┌──

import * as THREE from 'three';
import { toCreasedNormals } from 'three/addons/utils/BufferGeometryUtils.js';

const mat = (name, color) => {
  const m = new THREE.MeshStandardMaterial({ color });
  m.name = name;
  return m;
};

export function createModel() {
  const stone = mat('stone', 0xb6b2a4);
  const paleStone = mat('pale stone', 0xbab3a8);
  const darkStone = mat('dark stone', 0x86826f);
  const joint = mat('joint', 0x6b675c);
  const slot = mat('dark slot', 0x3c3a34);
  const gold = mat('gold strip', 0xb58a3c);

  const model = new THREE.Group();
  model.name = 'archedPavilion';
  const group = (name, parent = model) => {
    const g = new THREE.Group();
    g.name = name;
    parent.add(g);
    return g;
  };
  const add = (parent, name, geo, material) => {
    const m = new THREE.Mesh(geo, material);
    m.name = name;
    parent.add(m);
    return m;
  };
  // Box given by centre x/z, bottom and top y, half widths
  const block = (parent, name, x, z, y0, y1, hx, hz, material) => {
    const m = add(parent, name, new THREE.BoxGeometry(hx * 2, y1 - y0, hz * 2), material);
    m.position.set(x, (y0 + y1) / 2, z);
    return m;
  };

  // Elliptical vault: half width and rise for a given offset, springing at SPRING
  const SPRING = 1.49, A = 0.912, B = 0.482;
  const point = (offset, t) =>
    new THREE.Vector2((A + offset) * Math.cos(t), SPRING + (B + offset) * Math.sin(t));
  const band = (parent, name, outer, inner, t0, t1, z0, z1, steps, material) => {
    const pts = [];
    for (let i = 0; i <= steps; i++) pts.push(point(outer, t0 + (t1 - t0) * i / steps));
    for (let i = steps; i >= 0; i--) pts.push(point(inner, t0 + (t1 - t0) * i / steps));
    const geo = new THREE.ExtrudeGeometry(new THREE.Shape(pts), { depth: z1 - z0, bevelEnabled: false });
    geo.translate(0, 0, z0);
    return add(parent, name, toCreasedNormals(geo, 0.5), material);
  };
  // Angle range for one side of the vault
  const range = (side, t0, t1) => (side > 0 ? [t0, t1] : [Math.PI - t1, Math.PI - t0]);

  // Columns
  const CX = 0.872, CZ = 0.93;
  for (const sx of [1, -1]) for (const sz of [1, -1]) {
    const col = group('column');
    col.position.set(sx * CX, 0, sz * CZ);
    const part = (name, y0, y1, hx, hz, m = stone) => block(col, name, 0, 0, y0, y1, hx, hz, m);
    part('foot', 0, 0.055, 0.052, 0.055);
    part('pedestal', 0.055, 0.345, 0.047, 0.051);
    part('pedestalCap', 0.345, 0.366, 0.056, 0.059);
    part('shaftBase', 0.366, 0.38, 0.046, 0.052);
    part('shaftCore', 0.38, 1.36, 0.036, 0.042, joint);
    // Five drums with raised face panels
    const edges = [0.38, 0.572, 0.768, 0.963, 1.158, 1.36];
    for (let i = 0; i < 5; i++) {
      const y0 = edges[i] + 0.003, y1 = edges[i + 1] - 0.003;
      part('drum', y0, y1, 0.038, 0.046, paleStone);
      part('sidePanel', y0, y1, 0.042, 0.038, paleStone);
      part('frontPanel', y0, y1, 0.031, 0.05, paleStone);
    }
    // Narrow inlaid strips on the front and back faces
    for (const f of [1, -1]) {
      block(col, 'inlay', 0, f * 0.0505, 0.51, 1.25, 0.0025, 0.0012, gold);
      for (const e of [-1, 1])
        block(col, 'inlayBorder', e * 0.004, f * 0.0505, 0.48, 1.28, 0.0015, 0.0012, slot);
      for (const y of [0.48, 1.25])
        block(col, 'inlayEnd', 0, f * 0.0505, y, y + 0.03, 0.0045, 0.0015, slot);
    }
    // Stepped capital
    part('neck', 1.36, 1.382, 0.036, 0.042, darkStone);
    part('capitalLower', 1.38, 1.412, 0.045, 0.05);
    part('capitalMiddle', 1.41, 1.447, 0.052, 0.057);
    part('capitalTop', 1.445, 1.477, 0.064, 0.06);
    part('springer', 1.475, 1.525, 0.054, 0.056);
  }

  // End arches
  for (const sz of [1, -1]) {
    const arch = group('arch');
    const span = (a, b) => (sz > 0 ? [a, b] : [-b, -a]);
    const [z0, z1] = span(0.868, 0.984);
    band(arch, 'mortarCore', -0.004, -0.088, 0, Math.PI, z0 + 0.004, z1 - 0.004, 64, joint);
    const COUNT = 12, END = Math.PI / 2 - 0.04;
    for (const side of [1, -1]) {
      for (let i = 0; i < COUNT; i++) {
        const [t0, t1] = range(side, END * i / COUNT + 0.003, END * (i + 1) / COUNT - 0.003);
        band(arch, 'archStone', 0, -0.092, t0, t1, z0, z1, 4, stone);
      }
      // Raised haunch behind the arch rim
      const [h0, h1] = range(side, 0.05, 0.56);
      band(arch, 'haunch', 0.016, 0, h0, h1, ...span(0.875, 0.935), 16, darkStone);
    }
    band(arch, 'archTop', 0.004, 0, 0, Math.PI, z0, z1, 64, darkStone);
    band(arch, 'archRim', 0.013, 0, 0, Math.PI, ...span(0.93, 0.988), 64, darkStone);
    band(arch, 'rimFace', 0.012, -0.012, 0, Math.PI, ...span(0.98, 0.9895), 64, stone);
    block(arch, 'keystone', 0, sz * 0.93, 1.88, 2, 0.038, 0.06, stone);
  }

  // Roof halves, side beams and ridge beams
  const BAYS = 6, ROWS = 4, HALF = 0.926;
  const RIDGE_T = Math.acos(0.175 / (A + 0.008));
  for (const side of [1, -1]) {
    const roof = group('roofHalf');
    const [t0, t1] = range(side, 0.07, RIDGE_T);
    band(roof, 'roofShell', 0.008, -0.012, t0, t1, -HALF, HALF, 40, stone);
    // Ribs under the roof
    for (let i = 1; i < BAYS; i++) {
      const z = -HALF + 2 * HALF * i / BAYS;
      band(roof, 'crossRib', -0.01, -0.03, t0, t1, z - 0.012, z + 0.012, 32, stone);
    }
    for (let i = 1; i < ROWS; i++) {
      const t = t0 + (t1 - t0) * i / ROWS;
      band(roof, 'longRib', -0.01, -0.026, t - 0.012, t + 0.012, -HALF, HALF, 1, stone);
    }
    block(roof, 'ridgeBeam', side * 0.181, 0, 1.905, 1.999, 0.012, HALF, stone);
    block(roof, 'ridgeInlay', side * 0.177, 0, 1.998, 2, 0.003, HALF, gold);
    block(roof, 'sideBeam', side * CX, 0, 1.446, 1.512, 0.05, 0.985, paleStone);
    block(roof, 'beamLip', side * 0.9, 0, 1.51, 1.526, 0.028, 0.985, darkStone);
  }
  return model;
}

└──
┌──

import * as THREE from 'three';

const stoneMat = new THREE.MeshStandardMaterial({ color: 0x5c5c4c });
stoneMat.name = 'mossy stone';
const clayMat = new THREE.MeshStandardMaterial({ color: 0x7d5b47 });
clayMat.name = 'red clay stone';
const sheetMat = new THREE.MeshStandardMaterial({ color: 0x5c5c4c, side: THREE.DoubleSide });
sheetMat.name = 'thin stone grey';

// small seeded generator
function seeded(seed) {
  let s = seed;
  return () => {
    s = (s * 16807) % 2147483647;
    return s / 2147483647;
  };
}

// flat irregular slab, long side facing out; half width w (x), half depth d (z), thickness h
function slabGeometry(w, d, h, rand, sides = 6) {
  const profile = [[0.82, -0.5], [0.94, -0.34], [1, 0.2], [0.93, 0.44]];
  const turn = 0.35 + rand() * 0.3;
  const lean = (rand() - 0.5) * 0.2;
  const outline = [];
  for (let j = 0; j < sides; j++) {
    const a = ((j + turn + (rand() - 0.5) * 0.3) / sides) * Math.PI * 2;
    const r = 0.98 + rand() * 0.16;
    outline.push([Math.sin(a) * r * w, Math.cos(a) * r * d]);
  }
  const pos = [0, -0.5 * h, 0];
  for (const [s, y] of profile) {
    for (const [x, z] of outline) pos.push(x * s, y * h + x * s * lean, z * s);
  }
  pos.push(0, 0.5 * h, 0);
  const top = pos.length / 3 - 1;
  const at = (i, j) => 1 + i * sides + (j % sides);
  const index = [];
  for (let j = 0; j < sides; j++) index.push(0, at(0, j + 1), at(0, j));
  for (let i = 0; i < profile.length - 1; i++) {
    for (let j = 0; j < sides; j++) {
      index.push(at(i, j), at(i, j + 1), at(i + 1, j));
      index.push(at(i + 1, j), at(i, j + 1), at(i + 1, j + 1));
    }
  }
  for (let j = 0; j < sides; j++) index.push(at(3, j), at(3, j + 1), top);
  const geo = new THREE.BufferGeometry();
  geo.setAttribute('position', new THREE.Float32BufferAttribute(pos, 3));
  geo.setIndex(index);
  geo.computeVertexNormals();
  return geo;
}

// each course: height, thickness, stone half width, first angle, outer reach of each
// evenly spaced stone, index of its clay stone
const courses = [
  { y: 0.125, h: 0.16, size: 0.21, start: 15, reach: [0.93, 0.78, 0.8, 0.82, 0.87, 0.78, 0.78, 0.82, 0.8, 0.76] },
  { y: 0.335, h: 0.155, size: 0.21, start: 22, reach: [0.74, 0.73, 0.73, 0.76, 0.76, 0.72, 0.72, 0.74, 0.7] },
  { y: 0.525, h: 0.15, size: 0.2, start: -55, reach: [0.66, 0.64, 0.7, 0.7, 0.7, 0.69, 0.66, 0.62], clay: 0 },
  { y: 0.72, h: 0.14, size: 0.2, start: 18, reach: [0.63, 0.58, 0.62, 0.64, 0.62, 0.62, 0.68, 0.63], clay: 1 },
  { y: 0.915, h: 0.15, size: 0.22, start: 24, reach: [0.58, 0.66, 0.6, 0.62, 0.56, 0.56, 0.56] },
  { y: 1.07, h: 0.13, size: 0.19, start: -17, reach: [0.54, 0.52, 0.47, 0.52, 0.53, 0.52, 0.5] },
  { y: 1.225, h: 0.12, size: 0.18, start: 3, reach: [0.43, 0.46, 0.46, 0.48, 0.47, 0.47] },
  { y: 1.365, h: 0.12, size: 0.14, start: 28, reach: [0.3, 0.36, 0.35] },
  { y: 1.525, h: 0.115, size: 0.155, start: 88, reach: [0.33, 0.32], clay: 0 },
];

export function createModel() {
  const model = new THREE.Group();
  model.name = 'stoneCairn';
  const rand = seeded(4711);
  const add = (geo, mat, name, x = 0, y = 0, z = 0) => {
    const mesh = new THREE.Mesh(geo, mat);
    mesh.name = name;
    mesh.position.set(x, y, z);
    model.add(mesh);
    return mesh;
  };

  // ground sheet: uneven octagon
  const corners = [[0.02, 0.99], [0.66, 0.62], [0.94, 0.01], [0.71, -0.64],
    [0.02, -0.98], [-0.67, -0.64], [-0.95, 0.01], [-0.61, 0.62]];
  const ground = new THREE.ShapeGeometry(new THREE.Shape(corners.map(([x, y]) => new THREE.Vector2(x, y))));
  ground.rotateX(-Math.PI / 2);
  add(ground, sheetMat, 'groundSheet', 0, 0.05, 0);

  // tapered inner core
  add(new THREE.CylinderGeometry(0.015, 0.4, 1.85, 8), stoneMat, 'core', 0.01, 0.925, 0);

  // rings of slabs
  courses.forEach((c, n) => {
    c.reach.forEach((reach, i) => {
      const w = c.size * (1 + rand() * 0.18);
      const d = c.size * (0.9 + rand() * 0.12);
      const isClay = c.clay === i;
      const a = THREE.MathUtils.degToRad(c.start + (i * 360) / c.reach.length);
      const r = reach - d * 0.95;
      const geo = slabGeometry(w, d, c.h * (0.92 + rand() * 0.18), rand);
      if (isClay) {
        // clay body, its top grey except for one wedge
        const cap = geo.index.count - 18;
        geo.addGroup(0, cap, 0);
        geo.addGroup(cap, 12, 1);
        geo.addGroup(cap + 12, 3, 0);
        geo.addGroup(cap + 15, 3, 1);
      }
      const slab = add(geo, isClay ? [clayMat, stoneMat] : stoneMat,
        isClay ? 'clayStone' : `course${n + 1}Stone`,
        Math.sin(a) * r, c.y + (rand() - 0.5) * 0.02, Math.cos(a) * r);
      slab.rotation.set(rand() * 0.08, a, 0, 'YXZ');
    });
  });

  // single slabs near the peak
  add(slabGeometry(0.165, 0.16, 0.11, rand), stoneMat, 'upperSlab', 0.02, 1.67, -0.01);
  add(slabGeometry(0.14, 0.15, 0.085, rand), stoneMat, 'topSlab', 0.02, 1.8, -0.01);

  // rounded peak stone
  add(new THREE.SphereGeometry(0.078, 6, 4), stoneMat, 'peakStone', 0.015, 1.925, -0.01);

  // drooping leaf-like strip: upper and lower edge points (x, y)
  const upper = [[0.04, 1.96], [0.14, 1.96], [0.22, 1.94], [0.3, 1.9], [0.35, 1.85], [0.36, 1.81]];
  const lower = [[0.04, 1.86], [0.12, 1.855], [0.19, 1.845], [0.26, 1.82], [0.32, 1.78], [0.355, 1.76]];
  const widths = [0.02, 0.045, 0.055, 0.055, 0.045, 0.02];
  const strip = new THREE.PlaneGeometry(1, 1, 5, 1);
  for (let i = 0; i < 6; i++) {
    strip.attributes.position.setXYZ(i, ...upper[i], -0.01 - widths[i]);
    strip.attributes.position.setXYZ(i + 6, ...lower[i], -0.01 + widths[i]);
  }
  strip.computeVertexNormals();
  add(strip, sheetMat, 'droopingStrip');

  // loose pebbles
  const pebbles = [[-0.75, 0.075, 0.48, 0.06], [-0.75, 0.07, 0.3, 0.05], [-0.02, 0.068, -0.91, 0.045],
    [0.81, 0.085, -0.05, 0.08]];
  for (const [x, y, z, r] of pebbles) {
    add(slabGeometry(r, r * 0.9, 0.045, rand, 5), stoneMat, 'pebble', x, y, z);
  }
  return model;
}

└──

Copy each line of the preceding data that contains the string "thickness".

• **Solution for this problem**
// flat irregular slab, long side facing out; half width w (x), half depth d (z), thickness h
// each course: height, thickness, stone half width, first angle, outer reach of each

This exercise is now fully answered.